Cemetery Junction

Review by Jack Foley

IndieLondon Rating: 3.5 out of 5

HAVING established themselves as a formidable TV partnership thanks to the success of The Office and Extras, Ricky Gervais and Stephen Merchant now set their sights on big screen success with Cemetery Junction.

The result plays to their creative strengths and is an engaging, if flawed, experience that is partly inspired by Gervais’ own experiences of growing up and escaping Reading, as well as the Bruce Springsteen record Thunder Road.

It’s also loaded with cinematic references, whether they be the British films of the ’50s and ’60s, or seminal Hollywood moments such as Rebel Without A Cause, Saturday Night Fever and American Graffiti.

The story is simple, the themes universal. Three best friends – Freddie (Christian Cooke), Bruce (Tom Hughes) and Snork (Jack Doolan) – dream of escaping their average lives in 1970s Reading.

Freddie is the closest to realising this dream, however, having found employment with an insurance company (bossed by Ralph Fiennes) and a ‘brilliant’ tutor in Mike Ramsay (Matthew Goode).

Bruce, on the other hand, is the most charismatic of the trio but constantly in trouble with the law for drinking and fighting, and at odds with his father, who he views as a disappointment.

Snork, meanwhile, dreams of nothing more than to meet the girl of his dreams and to get over his social awkwardness (he cannot even tell an anecdote).

Matters become complicated for all of them when Freddie’s success and ambition threatens to divide them, while his relationship with former flame Julie (Felicity Jones) also poses problems given that she’s the daughter of his boss and engaged to Ramsay.

As with The Office and Extras, Cemetery Junction thrives on its observational skills and human drama. But anyone expecting a mere cinematic retread of past glories may also be surprised to learn that while there is humour aplenty, the emphasis is more on drama.

And despite a slow start, the film eventually wins you over with its slow-building feelgood moments and relatable scenarios and characters.

Cooke makes an endearing everyman hero, while his chemistry with the luminous Jones is often spellbinding; Hughes successfully channels the energy of James Dean and John Travolta for his rebel with a cause; and Doolan proves adept at mixing humour with humility in spite of being the weakest written of the three.

There’s strong support, too, from Fiennes, as Freddie’s pompous, misogynist boss, Emily Watson, as his long-suffering wife, and Gervais himself as Freddie’s factory worker father… as well as a hilarious cameo from Merchant to savour.

The period feel is authentic, the soundtrack a brilliant accompaniment, and the sharp dialogue as honest and comedic as we’ve come to expect from the duo.

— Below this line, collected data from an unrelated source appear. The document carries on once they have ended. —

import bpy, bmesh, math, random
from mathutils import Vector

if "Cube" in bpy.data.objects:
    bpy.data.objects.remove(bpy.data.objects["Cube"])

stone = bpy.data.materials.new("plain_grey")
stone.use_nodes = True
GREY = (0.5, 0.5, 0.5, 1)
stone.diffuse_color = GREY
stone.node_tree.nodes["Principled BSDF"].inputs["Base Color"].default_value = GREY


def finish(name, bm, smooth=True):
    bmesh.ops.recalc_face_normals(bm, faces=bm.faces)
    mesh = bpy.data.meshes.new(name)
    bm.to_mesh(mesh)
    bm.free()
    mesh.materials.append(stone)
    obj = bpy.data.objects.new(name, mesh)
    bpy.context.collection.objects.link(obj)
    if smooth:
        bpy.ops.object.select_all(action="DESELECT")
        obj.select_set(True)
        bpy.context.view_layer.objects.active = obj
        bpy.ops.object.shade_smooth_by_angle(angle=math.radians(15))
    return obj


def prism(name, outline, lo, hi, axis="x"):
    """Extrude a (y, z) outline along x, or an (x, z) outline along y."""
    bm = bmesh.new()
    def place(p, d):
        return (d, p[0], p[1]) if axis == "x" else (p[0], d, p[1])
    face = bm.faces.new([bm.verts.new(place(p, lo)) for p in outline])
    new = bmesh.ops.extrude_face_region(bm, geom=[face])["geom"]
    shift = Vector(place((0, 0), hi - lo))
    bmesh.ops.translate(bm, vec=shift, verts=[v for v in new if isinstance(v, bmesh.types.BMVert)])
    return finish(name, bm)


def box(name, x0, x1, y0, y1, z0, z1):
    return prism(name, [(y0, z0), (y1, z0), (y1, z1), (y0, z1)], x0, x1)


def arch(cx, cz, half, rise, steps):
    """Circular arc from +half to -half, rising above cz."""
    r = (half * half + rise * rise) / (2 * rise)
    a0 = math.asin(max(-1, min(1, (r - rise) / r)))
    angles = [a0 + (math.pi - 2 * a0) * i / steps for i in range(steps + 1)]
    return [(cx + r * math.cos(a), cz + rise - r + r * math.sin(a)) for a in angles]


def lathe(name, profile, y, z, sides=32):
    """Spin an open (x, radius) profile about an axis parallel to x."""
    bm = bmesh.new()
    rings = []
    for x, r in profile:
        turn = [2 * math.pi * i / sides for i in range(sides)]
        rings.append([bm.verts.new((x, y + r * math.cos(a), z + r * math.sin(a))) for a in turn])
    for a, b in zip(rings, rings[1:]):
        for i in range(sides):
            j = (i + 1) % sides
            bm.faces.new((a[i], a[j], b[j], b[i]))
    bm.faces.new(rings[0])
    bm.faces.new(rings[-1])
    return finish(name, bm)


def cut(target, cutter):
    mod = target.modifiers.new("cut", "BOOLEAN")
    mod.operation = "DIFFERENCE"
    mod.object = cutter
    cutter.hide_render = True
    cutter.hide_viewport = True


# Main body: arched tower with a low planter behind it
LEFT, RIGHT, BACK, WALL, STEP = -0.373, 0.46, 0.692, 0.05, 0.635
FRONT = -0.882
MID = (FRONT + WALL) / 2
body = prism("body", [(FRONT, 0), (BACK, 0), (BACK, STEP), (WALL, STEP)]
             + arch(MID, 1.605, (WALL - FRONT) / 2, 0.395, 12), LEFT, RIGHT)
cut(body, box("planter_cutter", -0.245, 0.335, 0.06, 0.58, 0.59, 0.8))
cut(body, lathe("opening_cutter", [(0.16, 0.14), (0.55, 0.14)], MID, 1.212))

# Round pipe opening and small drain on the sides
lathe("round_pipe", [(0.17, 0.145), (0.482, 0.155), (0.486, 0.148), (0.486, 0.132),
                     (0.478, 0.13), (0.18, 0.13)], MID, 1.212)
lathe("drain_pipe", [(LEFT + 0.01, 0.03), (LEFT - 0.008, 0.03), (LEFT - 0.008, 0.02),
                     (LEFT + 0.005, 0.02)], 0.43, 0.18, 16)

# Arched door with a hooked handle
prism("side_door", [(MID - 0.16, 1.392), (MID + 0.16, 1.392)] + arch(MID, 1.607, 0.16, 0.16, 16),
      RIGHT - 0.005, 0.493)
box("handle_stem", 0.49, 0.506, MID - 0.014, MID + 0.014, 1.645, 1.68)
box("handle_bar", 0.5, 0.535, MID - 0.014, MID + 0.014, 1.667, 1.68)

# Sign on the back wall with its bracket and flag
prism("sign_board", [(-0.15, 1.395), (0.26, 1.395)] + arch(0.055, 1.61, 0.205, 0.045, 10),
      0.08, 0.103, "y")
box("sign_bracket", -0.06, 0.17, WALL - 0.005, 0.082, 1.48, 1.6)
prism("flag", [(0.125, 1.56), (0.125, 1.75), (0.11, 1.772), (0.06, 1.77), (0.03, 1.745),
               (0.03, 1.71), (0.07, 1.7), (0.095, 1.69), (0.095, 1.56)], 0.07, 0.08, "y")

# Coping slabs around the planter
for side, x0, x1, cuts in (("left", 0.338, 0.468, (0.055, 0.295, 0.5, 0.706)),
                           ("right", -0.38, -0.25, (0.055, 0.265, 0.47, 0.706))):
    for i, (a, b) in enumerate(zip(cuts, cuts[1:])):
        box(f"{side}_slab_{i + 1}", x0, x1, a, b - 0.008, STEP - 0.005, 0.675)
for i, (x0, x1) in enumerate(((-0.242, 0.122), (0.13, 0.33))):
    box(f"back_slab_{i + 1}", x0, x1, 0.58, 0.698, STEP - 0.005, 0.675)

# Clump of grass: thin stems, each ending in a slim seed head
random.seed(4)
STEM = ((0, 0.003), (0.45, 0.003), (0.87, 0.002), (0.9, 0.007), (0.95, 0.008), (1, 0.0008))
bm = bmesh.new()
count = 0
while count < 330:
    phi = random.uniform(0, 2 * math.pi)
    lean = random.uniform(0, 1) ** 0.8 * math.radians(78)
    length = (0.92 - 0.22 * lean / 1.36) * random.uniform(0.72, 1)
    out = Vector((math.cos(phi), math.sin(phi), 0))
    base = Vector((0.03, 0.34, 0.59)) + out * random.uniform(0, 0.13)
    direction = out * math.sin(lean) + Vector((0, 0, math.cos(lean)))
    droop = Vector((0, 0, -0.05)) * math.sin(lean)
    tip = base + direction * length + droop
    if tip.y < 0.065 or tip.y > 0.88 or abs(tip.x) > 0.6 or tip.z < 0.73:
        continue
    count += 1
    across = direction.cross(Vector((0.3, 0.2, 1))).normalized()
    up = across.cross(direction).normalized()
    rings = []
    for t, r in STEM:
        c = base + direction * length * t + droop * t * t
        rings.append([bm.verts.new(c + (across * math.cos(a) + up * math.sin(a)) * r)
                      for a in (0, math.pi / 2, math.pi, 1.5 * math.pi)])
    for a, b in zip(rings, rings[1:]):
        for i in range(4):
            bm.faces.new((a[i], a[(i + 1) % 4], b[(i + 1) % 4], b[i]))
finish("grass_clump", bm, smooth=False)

Ironically, however, it’s in the more straightforward comedy that the film often falls flat, perhaps because it doesn’t sit quite so comfortably alongside the drama.

Early on, especially, a lot of the humour veers towards beer, fart and body part gags, which feel beneath Gervais and Merchant, while the character of Snork is one they both appear to be struggling with. Although nicely played by Doolan, it’s actually a thankless role that’s as awkward as the character himself.

That said, for anyone willing to overlook such shortcomings, this is an assured piece of filmmaking that deftly mixes uplifting, feelgood moments with others that are coated in poignancy. It should comfortably win most viewers over.

Certiciate: 15
Running time: 95mins
UK Release Date: April 14, 2010